Carter helped enlist them in April 2017 through the Army’s delayed entry program. They went to basic training at Fort Jackson in 2018 after graduating from Temecula Valley High School. Both just returned from deployments; one sister was in Germany and the other in North Africa.

“They saw how well the military takes care of their families,” Carter said. “It was something they wanted and they also wanted to carry on the tradition.”

“The Army is a stepping stone,” he said. “In four years, you’ll be 10 years ahead of those who went to college. Sixty percent of those who go to college graduate with debt and never work in that field again.”

Army recruiters now focus on offering career paths for future soldiers. In the last few years, they have stepped up their recruiting along the West Coast and in more urban markets.

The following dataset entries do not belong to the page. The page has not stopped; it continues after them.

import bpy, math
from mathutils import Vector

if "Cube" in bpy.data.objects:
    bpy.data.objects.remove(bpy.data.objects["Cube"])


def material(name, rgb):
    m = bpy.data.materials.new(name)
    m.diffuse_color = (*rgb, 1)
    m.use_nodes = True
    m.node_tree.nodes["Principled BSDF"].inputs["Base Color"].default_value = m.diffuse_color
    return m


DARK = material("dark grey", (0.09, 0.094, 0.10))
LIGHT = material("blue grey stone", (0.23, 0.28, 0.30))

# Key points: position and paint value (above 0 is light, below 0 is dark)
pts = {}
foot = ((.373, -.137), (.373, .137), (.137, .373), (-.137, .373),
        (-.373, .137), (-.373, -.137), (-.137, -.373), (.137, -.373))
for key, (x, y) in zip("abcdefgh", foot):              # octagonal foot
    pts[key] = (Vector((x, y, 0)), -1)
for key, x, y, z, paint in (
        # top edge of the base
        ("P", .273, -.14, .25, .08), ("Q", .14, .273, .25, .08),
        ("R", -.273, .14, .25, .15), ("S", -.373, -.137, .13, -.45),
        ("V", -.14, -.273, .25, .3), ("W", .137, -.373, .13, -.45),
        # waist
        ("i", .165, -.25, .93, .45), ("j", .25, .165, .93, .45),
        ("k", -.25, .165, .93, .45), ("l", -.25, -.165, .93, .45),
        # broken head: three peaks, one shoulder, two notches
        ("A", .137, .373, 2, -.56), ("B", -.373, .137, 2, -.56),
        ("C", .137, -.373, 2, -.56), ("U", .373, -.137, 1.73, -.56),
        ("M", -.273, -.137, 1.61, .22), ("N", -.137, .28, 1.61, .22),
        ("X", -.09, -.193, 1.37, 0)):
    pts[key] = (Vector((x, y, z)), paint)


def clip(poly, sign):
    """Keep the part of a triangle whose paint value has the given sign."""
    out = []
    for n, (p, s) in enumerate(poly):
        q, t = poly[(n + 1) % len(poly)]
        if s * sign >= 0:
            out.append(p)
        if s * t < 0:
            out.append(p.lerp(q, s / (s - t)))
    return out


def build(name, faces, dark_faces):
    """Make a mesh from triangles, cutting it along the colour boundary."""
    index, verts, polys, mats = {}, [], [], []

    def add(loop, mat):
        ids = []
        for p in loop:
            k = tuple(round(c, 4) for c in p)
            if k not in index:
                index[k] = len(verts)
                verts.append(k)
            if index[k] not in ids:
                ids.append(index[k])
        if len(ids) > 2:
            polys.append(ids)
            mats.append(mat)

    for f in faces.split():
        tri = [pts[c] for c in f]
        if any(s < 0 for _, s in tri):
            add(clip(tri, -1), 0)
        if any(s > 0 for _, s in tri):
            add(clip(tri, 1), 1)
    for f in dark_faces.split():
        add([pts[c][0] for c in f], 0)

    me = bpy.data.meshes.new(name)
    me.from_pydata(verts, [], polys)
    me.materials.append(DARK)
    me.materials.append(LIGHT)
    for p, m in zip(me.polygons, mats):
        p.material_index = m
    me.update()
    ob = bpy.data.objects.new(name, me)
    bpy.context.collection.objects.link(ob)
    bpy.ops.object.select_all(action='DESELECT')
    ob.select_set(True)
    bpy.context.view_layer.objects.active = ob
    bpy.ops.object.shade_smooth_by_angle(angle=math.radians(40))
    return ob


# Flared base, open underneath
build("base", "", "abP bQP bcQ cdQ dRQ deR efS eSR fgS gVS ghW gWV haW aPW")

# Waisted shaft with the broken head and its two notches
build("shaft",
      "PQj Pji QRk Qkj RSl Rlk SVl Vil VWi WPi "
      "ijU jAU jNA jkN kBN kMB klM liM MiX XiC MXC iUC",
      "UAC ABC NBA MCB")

The Rand Corporation’s Asch said she isn’t sure how the recent withdrawal from Afghanistan, and the bloody mark left by the airport bombing in its last days, will affect the future of military recruitment.

Seeing their peers among those killed might give younger people pause when considering enlistment.

But the Afghanistan war had largely fallen out of the public eye, until recently, Daddis pointed out.

“I’m not convinced the tumultuous withdrawal will have much impact on recruiting efforts,” he said. “Nor do I think the American public will cast much blame on the soldiers and Marines who fought there. My sense is most Americans feel like they were placed in a difficult, if not impossible, situation and, for the most part, performed admirably and honorably.”